━━ Available records ━━

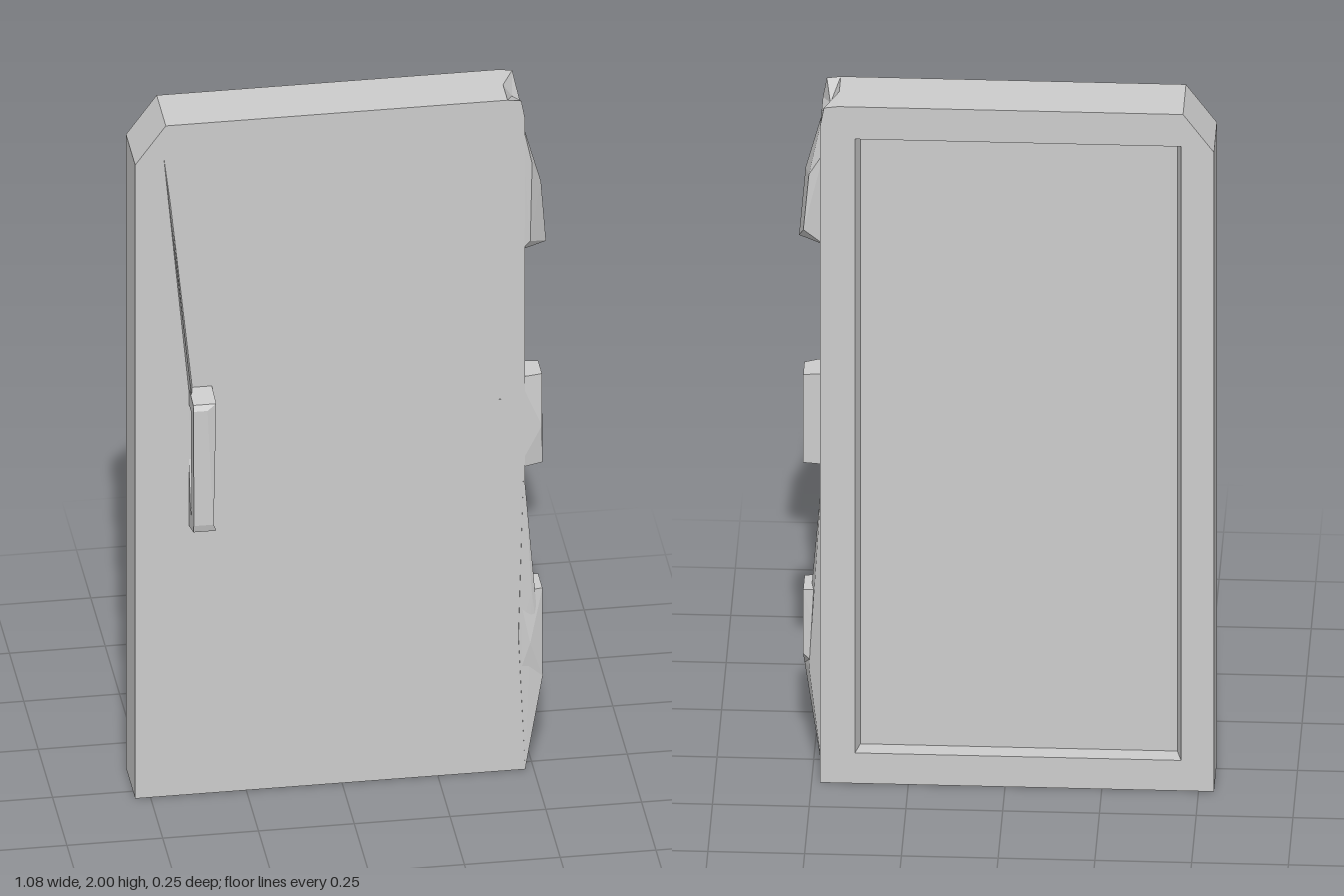
import * as THREE from 'three';
import { ConvexGeometry } from 'three/addons/geometries/ConvexGeometry.js';

const BACK = -0.122, FRONT = 0.038, FLOOR = -0.073;

export function createModel() {
  const group = new THREE.Group();
  const grey = new THREE.MeshStandardMaterial({ color: 0xcccccc, flatShading: true });
  grey.name = 'door grey';

  const add = (name, geometry) => {
    const mesh = new THREE.Mesh(geometry, grey);
    mesh.name = name;
    group.add(mesh);
  };
  const hull = (name, points) =>
    add(name, new ConvexGeometry(points.map((p) => new THREE.Vector3(...p))));
  const path2 = (points) => points.map((p) => new THREE.Vector2(...p));
  const outline = () => new THREE.Shape(path2([
    [-0.54, 0], [0.43, 0], [0.43, 2], [-0.46, 2], [-0.54, 1.89],
  ]));
  const slab = (shape, z0, z1) =>
    new THREE.ExtrudeGeometry(shape, { depth: z1 - z0, bevelEnabled: false }).translate(0, 0, z0);

  // Front panel
  add('doorPanel', slab(outline(), FLOOR, FRONT));

  // Frame around the shallow recess in the back; its side walls lean inward
  const left = 0.388, right = -0.455;
  const shape = outline();
  shape.holes.push(new THREE.Path(path2([
    [right, 0.09], [right, 1.905], [left, 1.905], [left, 0.09],
  ])));
  const frame = slab(shape, BACK, FLOOR);
  const fp = frame.attributes.position;
  for (let i = 0; i < fp.count; i++) {
    const x = fp.getX(i);
    if (fp.getZ(i) < FLOOR - 0.01) continue;
    if (Math.abs(x - left) < 0.001) fp.setX(i, x - 0.012);
    if (Math.abs(x - right) < 0.001) fp.setX(i, x + 0.012);
  }
  add('backFrame', frame);

  // Hinge-side stile, with a notch pressed into its top corner
  const stile = new THREE.BoxGeometry(2, 2, 2, 2, 2, 2);
  const pos = stile.attributes.position;
  for (let i = 0; i < pos.count; i++) {
    const [a, b, c] = [pos.getX(i), pos.getY(i), pos.getZ(i)].map(Math.round);
    let x = [0.42, 0.432, 0.478][a + 1];
    let y = [0, 1.94, 2][b + 1];
    const z = [BACK, -0.042, FRONT][c + 1];
    if (a === 1 && b === 1) {
      x = c === 0 ? 0.455 : 0.468;
      y = c === 0 ? 1.965 : 1.995;
    }
    pos.setXYZ(i, x, y, z);
  }
  add('hingeStile', stile);

  // Upper hinge, fading up into the stile
  hull('upperHinge', [
    [0.47, 1.93, 0.03], [0.47, 1.83, -0.06], [0.47, 1.55, 0.035], [0.47, 1.55, -0.05],
    [0.495, 1.81, 0.045], [0.51, 1.76, -0.055], [0.522, 1.74, 0.02],
    [0.538, 1.55, 0], [0.524, 1.6, -0.062], [0.49, 1.58, 0.046],
  ]);

  // Middle hinge block
  hull('middleHinge', [
    [0.46, 1.17, 0.038], [0.46, 1.17, -0.05], [0.46, 0.9, 0.038], [0.46, 0.9, -0.05],
    [0.525, 1.165, -0.05], [0.525, 1.165, 0.018], [0.522, 1.02, 0.036],
    [0.525, 0.905, -0.05], [0.525, 0.905, 0.025],
  ]);

  // Lower hinge block and the tapering flare around it
  hull('lowerHinge', [
    [0.46, 0.53, 0.038], [0.46, 0.53, -0.05], [0.525, 0.53, -0.05], [0.525, 0.53, 0.025],
    [0.525, 0.34, -0.05], [0.525, 0.27, 0.03], [0.49, 0.38, 0.046], [0.46, 0.28, -0.055],
    [0.46, 0.28, 0.038],
  ]);
  hull('lowerFlare', [
    [0.474, 0.9, FRONT], [0.474, 0.9, -0.08], [0.495, 0.53, FRONT], [0.474, 0.02, -0.09],
    [0.525, 0.27, 0.03], [0.51, 0.3, -0.05], [0.478, 0, FRONT], [0.46, 0.4, 0.042],
  ]);

  // Pull handle: a bar standing off the panel on two feet, the lower one sloping
  const loop = new THREE.Shape(path2([
    [0.03, 0.8], [0.118, 0.828], [0.124, 0.85], [0.123, 1.19], [0.115, 1.205], [0.03, 1.215],
  ]));
  loop.holes.push(new THREE.Path(path2([
    [0.034, 1.02], [0.04, 1.165], [0.076, 1.165], [0.083, 0.855], [0.066, 0.87],
  ])));
  const handle = new THREE.ExtrudeGeometry(loop, { depth: 0.06, bevelEnabled: false });
  handle.rotateY(-Math.PI / 2).translate(-0.34, 0, 0);
  // The bar is pinched on its inner side between the feet
  const hp = handle.attributes.position;
  for (let i = 0; i < hp.count; i++) {
    const between = hp.getY(i) > 0.84 && hp.getY(i) < 1.195;
    if (between && hp.getX(i) > -0.37) hp.setX(i, hp.getY(i) > 1.1 ? -0.364 : -0.348);
  }
  add('handle', handle);

  // Thin ridge running from the handle to the top corner
  hull('handleRidge', [
    [-0.465, 1.9, 0.039], [-0.4, 1.2, 0.03], [-0.388, 1.2, 0.03], [-0.397, 1.2, 0.072],
    [-0.46, 1.9, 0.03],
  ]);

  // Fine seam on the front
  const seam = new THREE.BoxGeometry(0.005, 0.77, 0.004);
  add('frontSeam', seam.translate(0.412, 0.725, FRONT));

  return group;
}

━━━

**Task description**
Every record is to be repeated exactly, and no picture is carried over.

**Solution to this task**
import * as THREE from 'three';
import { ConvexGeometry } from 'three/addons/geometries/ConvexGeometry.js';

const BACK = -0.122, FRONT = 0.038, FLOOR = -0.073;

export function createModel() {
  const group = new THREE.Group();
  const grey = new THREE.MeshStandardMaterial({ color: 0xcccccc, flatShading: true });
  grey.name = 'door grey';

  const add = (name, geometry) => {
    const mesh = new THREE.Mesh(geometry, grey);
    mesh.name = name;
    group.add(mesh);
  };
  const hull = (name, points) =>
    add(name, new ConvexGeometry(points.map((p) => new THREE.Vector3(...p))));
  const path2 = (points) => points.map((p) => new THREE.Vector2(...p));
  const outline = () => new THREE.Shape(path2([
    [-0.54, 0], [0.43, 0], [0.43, 2], [-0.46, 2], [-0.54, 1.89],
  ]));
  const slab = (shape, z0, z1) =>
    new THREE.ExtrudeGeometry(shape, { depth: z1 - z0, bevelEnabled: false }).translate(0, 0, z0);

  // Front panel
  add('doorPanel', slab(outline(), FLOOR, FRONT));

  // Frame around the shallow recess in the back; its side walls lean inward
  const left = 0.388, right = -0.455;
  const shape = outline();
  shape.holes.push(new THREE.Path(path2([
    [right, 0.09], [right, 1.905], [left, 1.905], [left, 0.09],
  ])));
  const frame = slab(shape, BACK, FLOOR);
  const fp = frame.attributes.position;
  for (let i = 0; i < fp.count; i++) {
    const x = fp.getX(i);
    if (fp.getZ(i) < FLOOR - 0.01) continue;
    if (Math.abs(x - left) < 0.001) fp.setX(i, x - 0.012);
    if (Math.abs(x - right) < 0.001) fp.setX(i, x + 0.012);
  }
  add('backFrame', frame);

  // Hinge-side stile, with a notch pressed into its top corner
  const stile = new THREE.BoxGeometry(2, 2, 2, 2, 2, 2);
  const pos = stile.attributes.position;
  for (let i = 0; i < pos.count; i++) {
    const [a, b, c] = [pos.getX(i), pos.getY(i), pos.getZ(i)].map(Math.round);
    let x = [0.42, 0.432, 0.478][a + 1];
    let y = [0, 1.94, 2][b + 1];
    const z = [BACK, -0.042, FRONT][c + 1];
    if (a === 1 && b === 1) {
      x = c === 0 ? 0.455 : 0.468;
      y = c === 0 ? 1.965 : 1.995;
    }
    pos.setXYZ(i, x, y, z);
  }
  add('hingeStile', stile);

  // Upper hinge, fading up into the stile
  hull('upperHinge', [
    [0.47, 1.93, 0.03], [0.47, 1.83, -0.06], [0.47, 1.55, 0.035], [0.47, 1.55, -0.05],
    [0.495, 1.81, 0.045], [0.51, 1.76, -0.055], [0.522, 1.74, 0.02],
    [0.538, 1.55, 0], [0.524, 1.6, -0.062], [0.49, 1.58, 0.046],
  ]);

  // Middle hinge block
  hull('middleHinge', [
    [0.46, 1.17, 0.038], [0.46, 1.17, -0.05], [0.46, 0.9, 0.038], [0.46, 0.9, -0.05],
    [0.525, 1.165, -0.05], [0.525, 1.165, 0.018], [0.522, 1.02, 0.036],
    [0.525, 0.905, -0.05], [0.525, 0.905, 0.025],
  ]);

  // Lower hinge block and the tapering flare around it
  hull('lowerHinge', [
    [0.46, 0.53, 0.038], [0.46, 0.53, -0.05], [0.525, 0.53, -0.05], [0.525, 0.53, 0.025],
    [0.525, 0.34, -0.05], [0.525, 0.27, 0.03], [0.49, 0.38, 0.046], [0.46, 0.28, -0.055],
    [0.46, 0.28, 0.038],
  ]);
  hull('lowerFlare', [
    [0.474, 0.9, FRONT], [0.474, 0.9, -0.08], [0.495, 0.53, FRONT], [0.474, 0.02, -0.09],
    [0.525, 0.27, 0.03], [0.51, 0.3, -0.05], [0.478, 0, FRONT], [0.46, 0.4, 0.042],
  ]);

  // Pull handle: a bar standing off the panel on two feet, the lower one sloping
  const loop = new THREE.Shape(path2([
    [0.03, 0.8], [0.118, 0.828], [0.124, 0.85], [0.123, 1.19], [0.115, 1.205], [0.03, 1.215],
  ]));
  loop.holes.push(new THREE.Path(path2([
    [0.034, 1.02], [0.04, 1.165], [0.076, 1.165], [0.083, 0.855], [0.066, 0.87],
  ])));
  const handle = new THREE.ExtrudeGeometry(loop, { depth: 0.06, bevelEnabled: false });
  handle.rotateY(-Math.PI / 2).translate(-0.34, 0, 0);
  // The bar is pinched on its inner side between the feet
  const hp = handle.attributes.position;
  for (let i = 0; i < hp.count; i++) {
    const between = hp.getY(i) > 0.84 && hp.getY(i) < 1.195;
    if (between && hp.getX(i) > -0.37) hp.setX(i, hp.getY(i) > 1.1 ? -0.364 : -0.348);
  }
  add('handle', handle);

  // Thin ridge running from the handle to the top corner
  hull('handleRidge', [
    [-0.465, 1.9, 0.039], [-0.4, 1.2, 0.03], [-0.388, 1.2, 0.03], [-0.397, 1.2, 0.072],
    [-0.46, 1.9, 0.03],
  ]);

  // Fine seam on the front
  const seam = new THREE.BoxGeometry(0.005, 0.77, 0.004);
  add('frontSeam', seam.translate(0.412, 0.725, FRONT));

  return group;
}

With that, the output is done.